Bizarre fixations lead to untimely death in play

Quality rules quantity in comedy Clean Irene & Dirty Maxine

Tuesday, April 7th, 2009

Clean Irene and Dirty Maxine

"IT WAS SO SMALL YOU COULDN'T EVEN SEE IT?!" The latest play to hit The Grand Theatre, Clean Irene & Dirty Maxine, may be dark and morbid, but it sure is fun. Don’t miss out on these girl scouts.

Clean Irene and Dirty Maxine
Performed by: Anna Chatterton and Evalyn Parry
Written by: Anna Chatterton and Evalyn Parry
Directed by: Karin Randoja

4 stars

In Clean Irene and Dirty Maxine, the characters meet absurd, untimely deaths because of their own fixations.

The play begins with a brief song that doesn’t do the ensuing hilarity proper justice. The women recount the lives of Arty Marty, Busy Lizzie, Clean Irene and others by acting out a vignette of the characters’ lives and the ironic fixations leading to their deaths.

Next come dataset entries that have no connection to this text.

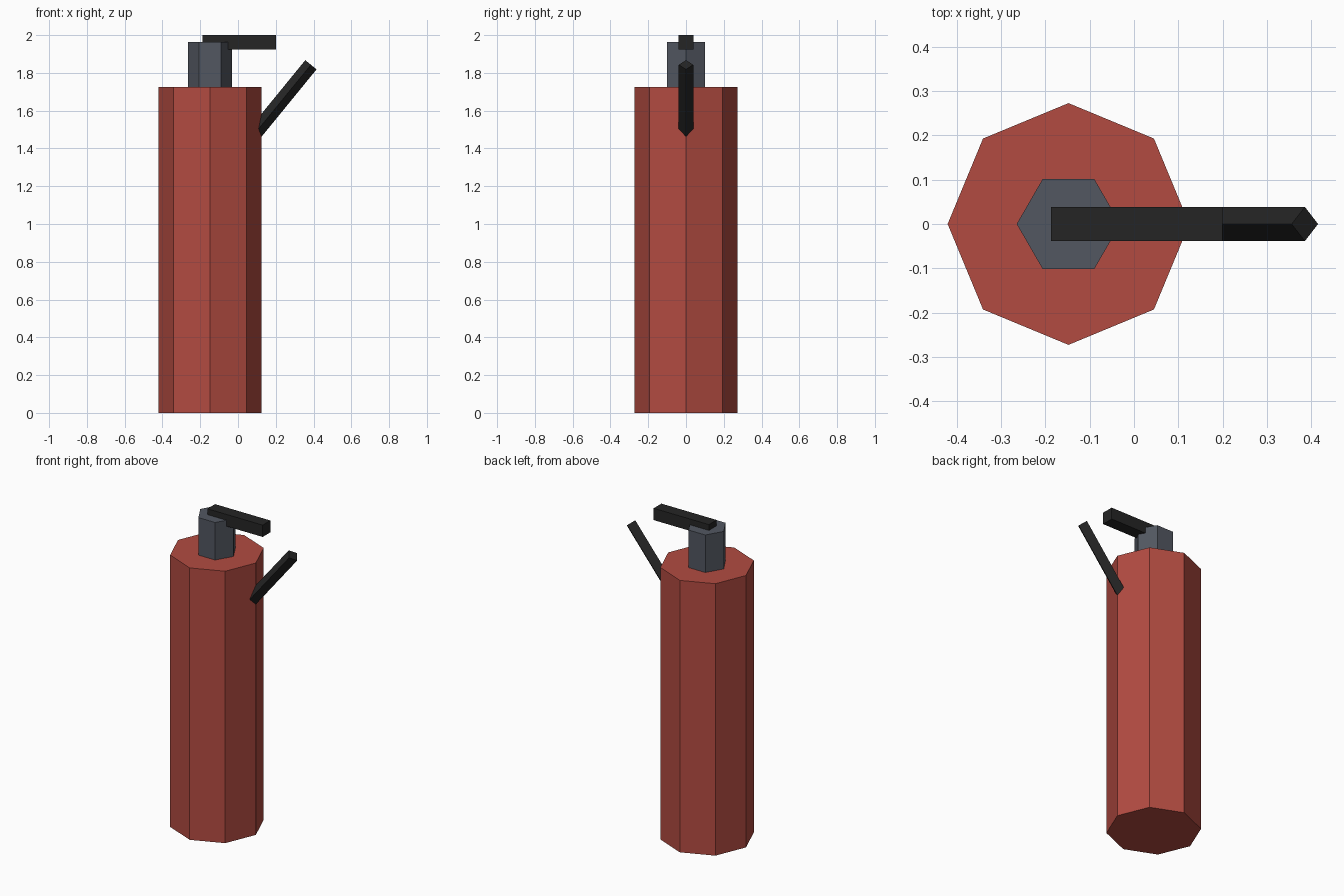
import bpy, math
from mathutils import Vector

if "Cube" in bpy.data.objects:
    bpy.data.objects.remove(bpy.data.objects["Cube"])


def material(name, rgb):
    # sRGB 0-255 to linear
    lin = [((c / 255 + 0.055) / 1.055) ** 2.4 for c in rgb]
    m = bpy.data.materials.new(name)
    m.diffuse_color = (*lin, 1)
    m.use_nodes = True
    m.node_tree.nodes["Principled BSDF"].inputs["Base Color"].default_value = m.diffuse_color
    return m


red = material("red_paint", (178, 75, 65))
metal = material("grey_metal", (82, 87, 97))
black = material("black_rubber", (37, 37, 37))


def prism(name, sides, radius, start, end, mat):
    """Flat-sided cylinder running from start to end."""
    a, b = Vector(start), Vector(end)
    axis = b - a
    tilt = math.atan2(axis.x, axis.z)  # lean within the xz plane
    bpy.ops.mesh.primitive_cylinder_add(vertices=sides, radius=radius, depth=axis.length,
                                        location=(a + b) / 2, rotation=(0, tilt, 0))
    ob = bpy.context.object
    ob.name = name
    # primitive starts at +y; turn so a corner lies on +x
    turn = math.pi / 2
    for v in ob.data.vertices:
        x, y = v.co.x, v.co.y
        v.co.x = x * math.cos(turn) - y * math.sin(turn)
        v.co.y = x * math.sin(turn) + y * math.cos(turn)
    ob.data.materials.append(mat)
    return ob


CX = -0.148  # tank axis

# tank and valve neck
prism("tank", 8, 0.273, (CX, 0, 0), (CX, 0, 1.725), red)
prism("valve_neck", 6, 0.117, (CX, 0, 1.725), (CX, 0, 1.963), metal)

# squeeze lever
bpy.ops.mesh.primitive_cube_add(size=1, location=(0.006, 0, 1.9625))
lever = bpy.context.object
lever.name = "lever"
lever.scale = (0.388, 0.077, 0.075)
bpy.ops.object.transform_apply(location=False, rotation=False, scale=True)
lever.data.materials.append(black)

# slanted hose, its lower end sunk into the tank wall
prism("hose", 4, 0.0385, (0.07, 0, 1.456), (0.386, 0, 1.843), black)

The show begins with Arty Marty (Chatterton), a pretentious painter showcasing her “haiku paintings.” She’s so stunned by the drab review it receives from art critic Busy Lizzie (Parry), she dies in a horrified position mimicking Munch’s “Scream.” The other 15 characters die in similarly amusing but bizarre ways.

The play’s black comedy is emphasized by its interesting use of rhyme. Each sentence and action conveys meaning and significance.

The dialogue, which has been described as a mix of Edward Gorey and Dr. Seuss, is astounding, and its presentation is even more so. A few morals creep into the show, especially when the two women proclaim: “Another one dead and laid in her grave, another example of how not to behave.”

Chatterton and Parry have marvelous chemistry and are superb actresses, not to mention scriptwriters. Their facial expressions and command of the script are effective and convincing. When the audience roared with laughter, it only fuelled the actresses’ performances.

Despite not having music, set or costume changes, the women successfully transformed the McManus Theatre each time they introduced a new character.

The set consisted of a string of letters of the alphabet, which were turned around each time a tale was told about a person whose name began with that letter.

The play closes with a funeral march mourning the deceased characters and a solemn warning to avoid getting caught up in bizarre fixations.

Clean Irene and Dirty Maxine has already won several awards for its ingenuity, humour and presentation. There is no doubt this is an extremely ingenious comedy definitely worth checking out.

Clean Irene and Dirty Maxine plays at the Grand Theatre until March 24. Tickets are $12.72 for students.

Share this article on:

Facebook | DiggDigg |

Copyright © 2008 The Gazette